Israeli Prime Minister Benjamin Netanyahu fired back at US Secretary of State John Kerry's speech on the Israel-Palestine conflict, calling it a "great disappointment" that undermined the Jewish state.
Netanyahu attacked Kerry for reportedly spending more time criticising Israel's illegal settlements than condemning Palestinian acts of terror,
"Israelis do not need to be lectured about the importance of peace by foreign leaders," said the prime minister said in a speech from Jerusalem, according to The Hill.
He added that the ongoing conflict with the Palestinians "has always been about Israel's very right to exist".
The war of words comes after Kerry questioned whether Netanyahu's government was actually in favour of the two-state solution.
"If the choice is one state, Israel can either be Jewish or democratic, it cannot be both, and it won't ever really be at peace," the secretary of state declared.
Mike Herzog, a former senior Israeli peace negotiator in Kerry's 2014 initiative, told reporters in a conference call that Kerry's speech borrowed from the earlier negotiations.
Herzog added that while Kerry did touch on two breaking positions - equivalence and Jerusalem – what he said in his remarks are already known to Israel and offer no "major surprises".
The Israel-based fellow for The Washington Initiative believes that Kerry's speech will not hold much policy impact unless its parameters are included in a United Nations (UN) resolution. "The probability of this happening is not high," claims Herzog, as Palestinians are eager to see that happen.
The Hill also states that the majority of Netanyahu's speech was delivered in English, a further signal that it was directly aimed at the US.
"Secretary Kerry said the US cannot vote against its own policy, but that's exactly what it did at the UN," Netanyahu said about the Obama administration's decision to abstain from voting on a resolution condemning the settlements.
The resolution easily passed 14-0, prompting Netanyahu to call the ambassadors of the US and the UK and limit ties with 12 Security Council members.
Netanyahu called Kerry's comments "as unbalanced as the anti-Israel resolution passed last week."
Israeli officials have claimed that the Security Council resolution was orchestrated by the Obama administration and the UN.
"We have it on absolutely incontestable evidence the US organised, advanced and brought this resolution to the Security Council," Netanyahu said.

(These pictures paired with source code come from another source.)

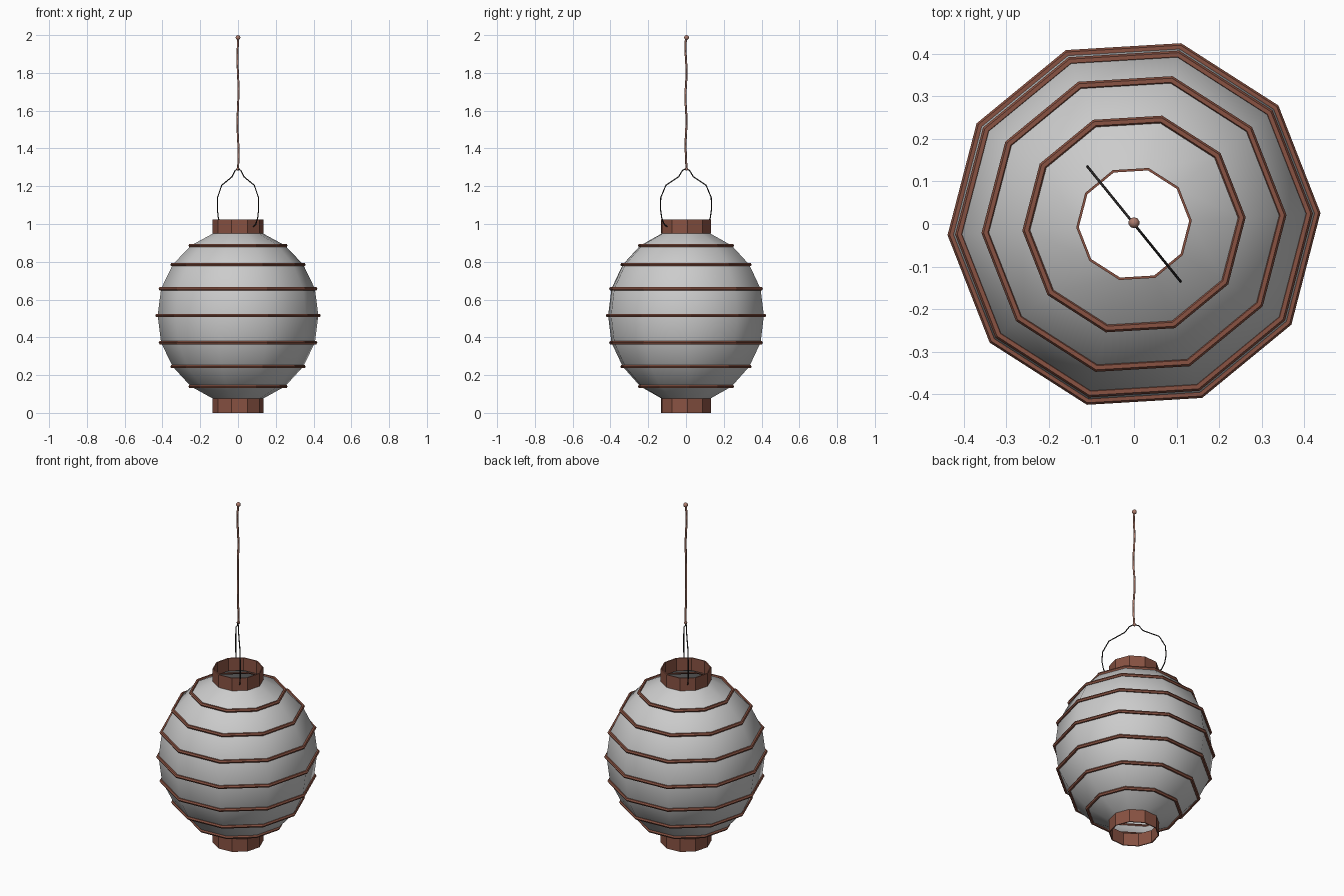
import bpy, bmesh
from math import cos, sin, pi, radians

if "Cube" in bpy.data.objects:
    bpy.data.objects.remove(bpy.data.objects["Cube"])

SIDES = 10
PHASE = radians(3.4)


def material(name, rgb):
    m = bpy.data.materials.new(name)
    m.diffuse_color = (*rgb, 1)
    m.use_nodes = True
    m.node_tree.nodes["Principled BSDF"].inputs["Base Color"].default_value = m.diffuse_color
    return m


brown = material("brown wood", (0.25, 0.085, 0.055))
dark = material("dark wire", (0.02, 0.018, 0.018))
cord_mat = material("cord", (0.42, 0.2, 0.15))


def lathe(name, profile, mat=None, closed=False, smooth=None):
    """Revolve (radius, z) points into a ten-sided shape."""
    bm = bmesh.new()
    rows = [[bm.verts.new((r * cos(PHASE + 2 * pi * k / SIDES),
                           r * sin(PHASE + 2 * pi * k / SIDES), z))
             for k in range(SIDES)] for r, z in profile]
    pairs = list(zip(rows, rows[1:]))
    if closed:
        pairs.append((rows[-1], rows[0]))
    for a, b in pairs:
        for k in range(SIDES):
            n = (k + 1) % SIDES
            bm.faces.new((a[k], a[n], b[n], b[k]))
    me = bpy.data.meshes.new(name)
    bm.to_mesh(me)
    bm.free()
    ob = bpy.data.objects.new(name, me)
    bpy.context.collection.objects.link(ob)
    if mat:
        me.materials.append(mat)
    if smooth:
        bpy.context.view_layer.objects.active = ob
        ob.select_set(True)
        bpy.ops.object.shade_smooth_by_angle(angle=radians(smooth))
        ob.select_set(False)
    return ob


def tube(name, points, radius, mat):
    """Round wire along a path."""
    cu = bpy.data.curves.new(name, 'CURVE')
    cu.dimensions = '3D'
    cu.bevel_depth = radius
    cu.bevel_resolution = 1
    cu.use_fill_caps = True
    sp = cu.splines.new('POLY')
    sp.points.add(len(points) - 1)
    for p, co in zip(sp.points, points):
        p.co = (*co, 1)
    cu.materials.append(mat)
    ob = bpy.data.objects.new(name, cu)
    bpy.context.collection.objects.link(ob)


# Paper shade, open at both ends
ribs = [(0.253, 0.14), (0.349, 0.245), (0.411, 0.372), (0.429, 0.515),
        (0.411, 0.657), (0.349, 0.785), (0.253, 0.886)]
lathe("paper_shade", [(0.132, 0.075)] + [(r - 0.003, z) for r, z in ribs]
      + [(0.132, 0.95)], smooth=50)

# Ribs around the shade
for i, (r, z) in enumerate(ribs):
    section = [(r + 0.01 * cos(pi * k / 3), z + 0.01 * sin(pi * k / 3)) for k in range(6)]
    lathe(f"rib_{i + 1}", section, brown, closed=True)

# End collars
for name, z0, z1 in (("bottom_collar", 0, 0.075), ("top_collar", 0.95, 1.025)):
    lathe(name, [(0.136, z0), (0.136, z1), (0.130, z1), (0.130, z0)], brown, closed=True)

# Wire handle, mirrored about the centre
half = [(0.128, 0.985), (0.15, 1.0), (0.166, 1.035), (0.174, 1.08), (0.172, 1.14),
        (0.137, 1.205), (0.05, 1.25), (0.025, 1.283)]
arch = half + [(0, 1.293)] + [(-s, z) for s, z in reversed(half)]
tube("wire_handle", [(s * 0.63, -s * 0.777, z) for s, z in arch], 0.003, dark)

# Hanging cord, slightly wavy
tube("hanging_cord", [(0.003 * sin(k * 1.3), 0.003 * cos(k * 1.7), 1.285 + 0.7 * k / 10)
                      for k in range(11)], 0.0055, cord_mat)

# Knots at the cord ends
for name, z, r in (("top_bead", 1.987, 0.013), ("lower_knot", 1.291, 0.009)):
    bpy.ops.mesh.primitive_uv_sphere_add(segments=10, ring_count=6, radius=r, location=(0, 0.003, z))
    ob = bpy.context.object
    ob.name = name
    ob.data.materials.append(cord_mat)
    bpy.ops.object.shade_smooth()
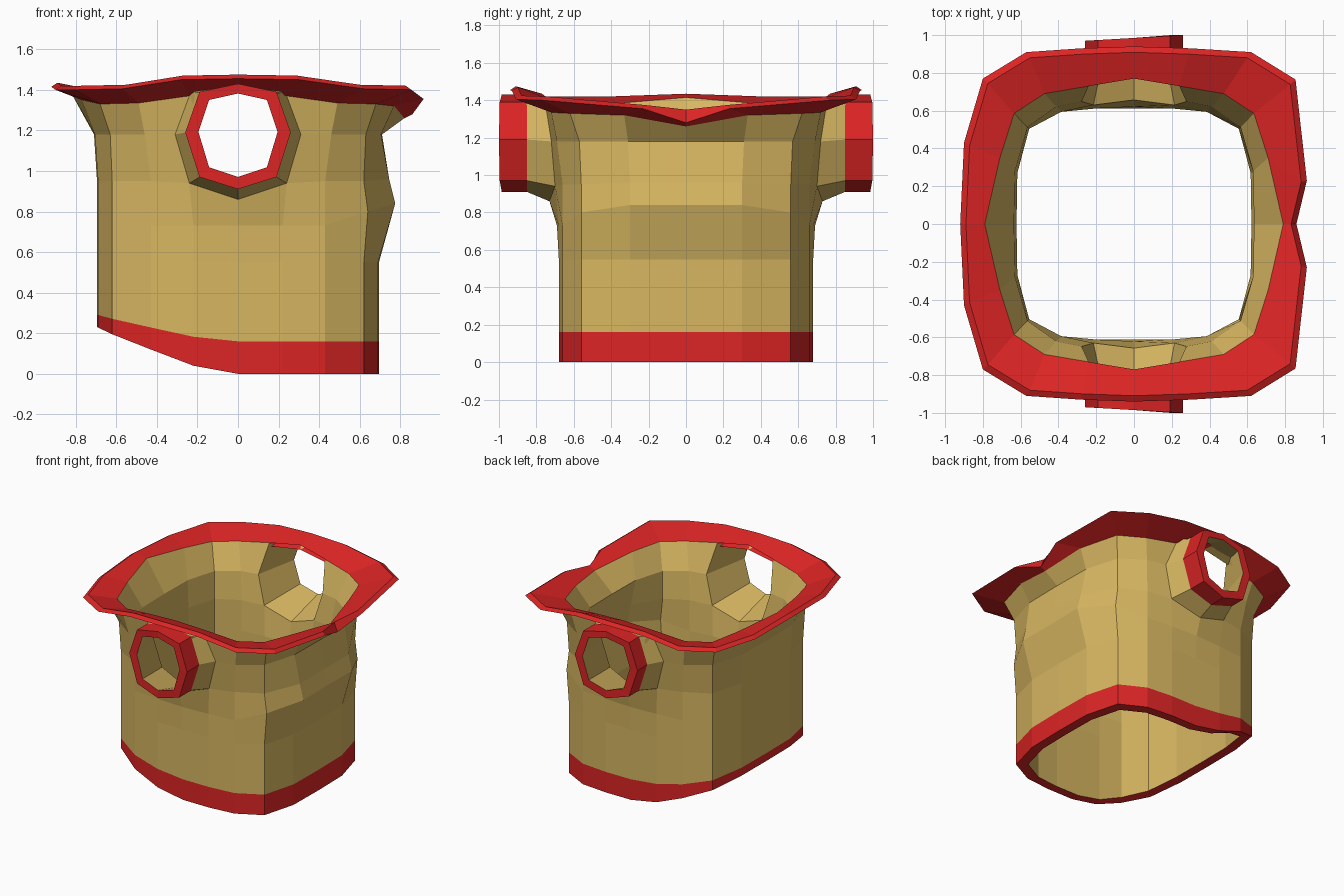
import bpy
from mathutils import Vector

cube = bpy.data.objects.get("Cube")
if cube:
    bpy.data.objects.remove(cube, do_unlink=True)


def material(name, rgb):
    m = bpy.data.materials.new(name)
    m.use_nodes = True
    m.diffuse_color = (*rgb, 1)
    m.node_tree.nodes["Principled BSDF"].inputs["Base Color"].default_value = (*rgb, 1)
    return m


GOLD = material("tan cloth", (0.68, 0.47, 0.12))
RED = material("red trim", (0.72, 0.018, 0.018))


def strip(a, b, closed=False, skip=()):
    """Quads between two matching loops of points."""
    n = len(a)
    return [(a[k], a[(k + 1) % n], b[(k + 1) % n], b[k])
            for k in range(n if closed else n - 1) if k not in skip]


def loft(loops, closed=False):
    return [q for a, b in zip(loops, loops[1:]) for q in strip(a, b, closed)]


def build(name, quads, mat):
    """Make one half from quads and mirror it across y."""
    index, faces = {}, []
    for q in quads:
        faces.append([index.setdefault(tuple(round(c, 5) for c in p), len(index)) for p in q])
    mesh = bpy.data.meshes.new(name)
    mesh.from_pydata(list(index), [], faces)
    mesh.materials.append(mat)
    obj = bpy.data.objects.new(name, mesh)
    bpy.context.collection.objects.link(obj)
    mod = obj.modifiers.new("Mirror", "MIRROR")
    mod.use_axis = (False, True, False)
    mod.use_clip = True
    return obj


# Half outline of the torso, from the chest (+x) round the side to the back
quarter = [(0.695, 0), (0.69, 0.3), (0.62, 0.56), (0.43, 0.66), (0.22, 0.68), (0, 0.68)]


def both_ends(pts):
    return pts + [(-p[0], *p[1:]) for p in reversed(pts[:-1])]


plan = both_ends(quarter)


def row(z, tweaks={}):
    pts = [Vector((x, y, z)) for x, y in plan]
    for k, p in tweaks.items():
        pts[k] = Vector(p)
    return pts


# Hem rises towards the back
hem_z = [0, 0, 0, 0, 0, 0, 0.04, 0.12, 0.195, 0.228, 0.23]
hem_low = [Vector((x, y, z)) for (x, y), z in zip(plan, hem_z)]
hem_top = [Vector((p.x, p.y, 0.16 + 0.57 * p.z)) for p in hem_low]

# Torso rows with the chest bulge and the armhole shape
waist = row(0.55)
chest = row(0.73, {0: (0.77, 0, 0.84), 1: (0.775, 0.3, 0.84), 2: (0.64, 0.56, 0.8), 5: (0, 0.69, 0.73)})
under_arm = row(0.95, {0: (0.745, 0, 0.96), 1: (0.745, 0.3, 0.96), 4: (0.24, 0.7, 0.94),
                       5: (0, 0.73, 0.86), 6: (-0.24, 0.7, 0.94)})
shoulder = [Vector((x, y, 1.18)) for x, y in both_ends(
    [(0.71, 0), (0.705, 0.31), (0.63, 0.57), (0.46, 0.69), (0.31, 0.72), (0, 0.74)])]
neck = [Vector(p) for p in both_ends(
    [(0.82, 0, 1.38), (0.77, 0.33, 1.35), (0.68, 0.62, 1.33), (0.49, 0.72, 1.335),
     (0.24, 0.75, 1.37), (0, 0.77, 1.4)])]
neck[0].z, neck[1].z = 1.26, 1.32

outer = [hem_top, waist, chest, under_arm, shoulder, neck]


def inside(loop, lift=0.0):
    return [Vector((p.x * 0.895, p.y * 0.9, p.z + lift)) for p in loop]


collar_inner = [Vector((x, y, p.z + 0.035)) for (x, y), p in zip(both_ends(
    [(0.79, 0), (0.71, 0.35), (0.635, 0.585), (0.475, 0.69), (0.24, 0.73), (0, 0.77)]), neck)]
collar_inner[0].z = 1.32
inner = [inside(hem_low), inside(hem_top), inside(waist), inside(chest),
         inside(under_arm, 0.02), inside(shoulder), collar_inner]

# Armhole outlines: eight points round a two by two block of the grid
HOLE = [(0, 4), (0, 5), (0, 6), (1, 6), (2, 6), (2, 5), (2, 4), (1, 4)]
arm_outer = [outer[3 + r][k] for r, k in HOLE]
arm_inner = [inner[4 + r][k] for r, k in HOLE]
cuff_shape = [(0.19, 0.97), (0, 0.91), (-0.19, 0.97), (-0.26, 1.19),
              (-0.19, 1.39), (0, 1.43), (0.19, 1.39), (0.26, 1.19)]
cuff_base = [Vector((x, 0.85, z)) for x, z in cuff_shape]
cuff_end = [Vector((x, 0.985 + 0.058 * x, z)) for x, z in cuff_shape]
cuff_hole = [Vector((p.x * 0.75, p.y, 1.2 + (p.z - 1.2) * 0.79)) for p in cuff_end]

# Torso shell, open at the armholes
quads = []
for i in range(len(outer) - 1):
    quads += strip(outer[i], outer[i + 1], skip=(4, 5) if i >= 3 else ())
for i in range(len(inner) - 1):
    quads += strip(inner[i + 1], inner[i], skip=(4, 5) if i >= 4 else ())
build("torso", quads, GOLD)

# Sleeves, outside and lining
build("sleeves", strip(arm_outer, cuff_base, True) + strip(cuff_hole, arm_inner, True), GOLD)

# Cuffs
build("cuffs", loft([cuff_base, cuff_end, cuff_hole], True), RED)

# Hem band
build("hem", loft([inner[0], hem_low, hem_top]), RED)

# Flared collar with a notch at the chest
rim = [(0.86, 0, 1.28), (0.915, 0.23, 1.355), (0.855, 0.765, 1.4), (0.62, 0.91, 1.405),
       (0.3, 0.93, 1.45), (0, 0.94, 1.455), (-0.28, 0.93, 1.45), (-0.57, 0.91, 1.405),
       (-0.8, 0.77, 1.4), (-0.9, 0.43, 1.4), (-0.92, 0, 1.415)]
rim_low = [Vector(p) for p in rim]
rim_top = [Vector((p.x * 0.967, p.y * 0.967, p.z + 0.02)) for p in rim_low]
rim_top[0].z = 1.35
build("collar", loft([neck, rim_low, rim_top, collar_inner]), RED)
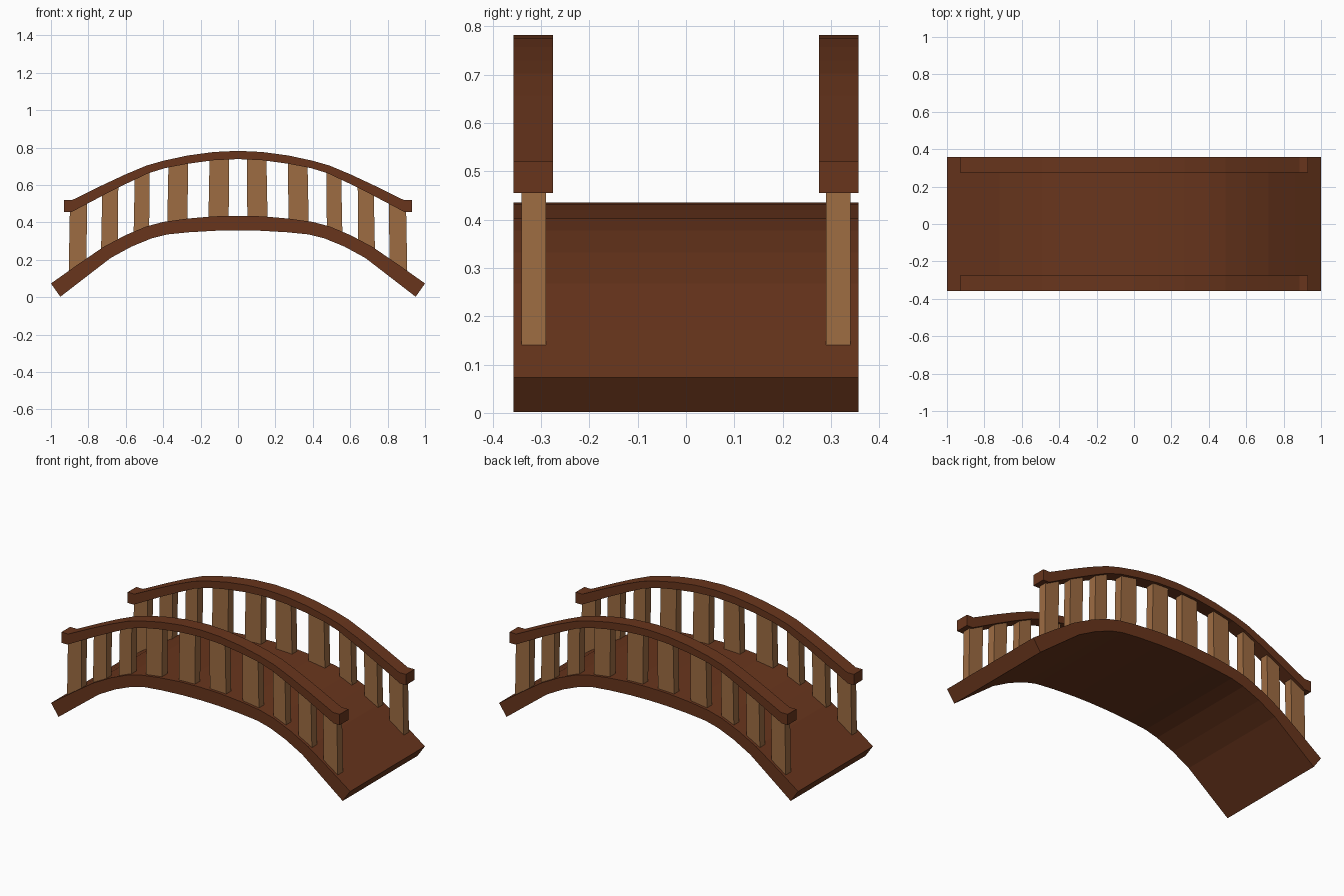
import bpy, bmesh

if "Cube" in bpy.data.objects:
    bpy.data.objects.remove(bpy.data.objects["Cube"])


def material(name, rgb):
    m = bpy.data.materials.new(name)
    m.diffuse_color = (*rgb, 1)
    m.use_nodes = True
    m.node_tree.nodes["Principled BSDF"].inputs["Base Color"].default_value = m.diffuse_color
    return m


DARK = material("dark_wood", (0.14, 0.036, 0.012))
LIGHT = material("light_wood", (0.34, 0.15, 0.055))


def make(name, bm, mat):
    bmesh.ops.recalc_face_normals(bm, faces=bm.faces)
    me = bpy.data.meshes.new(name)
    bm.to_mesh(me)
    bm.free()
    me.materials.append(mat)
    ob = bpy.data.objects.new(name, me)
    bpy.context.collection.objects.link(ob)
    return ob


def mirrored(half):
    """Right half of a profile (centre outwards) -> full left to right."""
    return [(-x, z) for x, z in reversed(half[1:])] + half


def strip(name, top, bottom, y0, y1, mat):
    """Solid arched strip with matching top and bottom profiles."""
    bm = bmesh.new()
    rings = []
    for (xt, zt), (xb, zb) in zip(mirrored(top), mirrored(bottom)):
        rings.append([bm.verts.new(c) for c in
                      ((xt, y0, zt), (xt, y1, zt), (xb, y1, zb), (xb, y0, zb))])
    for a, b in zip(rings, rings[1:]):
        for i in range(4):
            j = (i + 1) % 4
            bm.faces.new((a[i], a[j], b[j], b[i]))
    bm.faces.new(rings[0])
    bm.faces.new(rings[-1])
    return make(name, bm, mat)


def height(profile, x):
    x = abs(x)
    for (xa, za), (xb, zb) in zip(profile, profile[1:]):
        if x <= xb:
            return za + (zb - za) * (x - xa) / (xb - xa)
    return profile[-1][1]


# Arched deck
deck_top = [(0, .435), (.13, .432), (.27, .42), (.40, .402), (.49, .378),
            (.60, .332), (.72, .268), (.86, .172), (1.0, .073)]
deck_bot = [(0, .357), (.12, .355), (.26, .347), (.38, .335), (.46, .315),
            (.57, .27), (.68, .21), (.81, .11), (.95, .002)]
strip("deck", deck_top, deck_bot, -.357, .357, DARK)

# Handrails with blunt end blocks
rail_top = [(0, .782), (.13, .776), (.27, .757), (.40, .729), (.49, .703),
            (.60, .657), (.72, .601), (.885, .52), (.93, .52)]
rail_bot = [(0, .738), (.13, .732), (.27, .713), (.39, .69), (.48, .662),
            (.59, .61), (.71, .55), (.89, .455), (.93, .455)]
for side, s in (("front", -1), ("back", 1)):
    y0, y1 = sorted((s * .275, s * .357))
    strip(side + "_handrail", rail_top, rail_bot, y0, y1, DARK)

    # Flat balusters, ends cut to follow the deck and rail
    bm = bmesh.new()
    for xa, xb in ((.05, .158), (.27, .378), (.475, .558), (.643, .732), (.81, .905)):
        for m in (-1, 1):
            pts = [(xa, height(deck_top, xa) - .01), (xb, height(deck_top, xb) - .002),
                   (xb - .006, height(rail_bot, xb) + .01),
                   (xa - .003, height(rail_bot, xa) + .01)]
            near = [bm.verts.new((m * x, s * .29, z)) for x, z in pts]
            far = [bm.verts.new((m * x, s * .34, z)) for x, z in pts]
            bm.faces.new(near)
            bm.faces.new(far)
            for i in range(4):
                j = (i + 1) % 4
                bm.faces.new((near[i], near[j], far[j], far[i]))
    make(side + "_balusters", bm, LIGHT)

The prime minister has also vowed to share the "sensitive" intelligence with the incoming Trump administration.
"Israel looks forward to working with President-elect Trump and with the American Congress—Democrats and Republicans alike—to mitigate the damage this resolution has done and ultimately repeal it," he said.
Trump took to Twitter prior to Kerry's speech to share his support for Israel. Netanyahu returned the sentiment, writing: "President-elect Trump, thank you for your warm friendship and your clear-cut support for Israel!"
According to Israeli newspaper Haaretz , Palestine President Mahmoud Abbas released a statement reiterating "his commitment to a just and lasting peace as a strategic option". The statement said Palestinians would resume negotiations "the minute the Israeli government agrees to cease all settlement activities."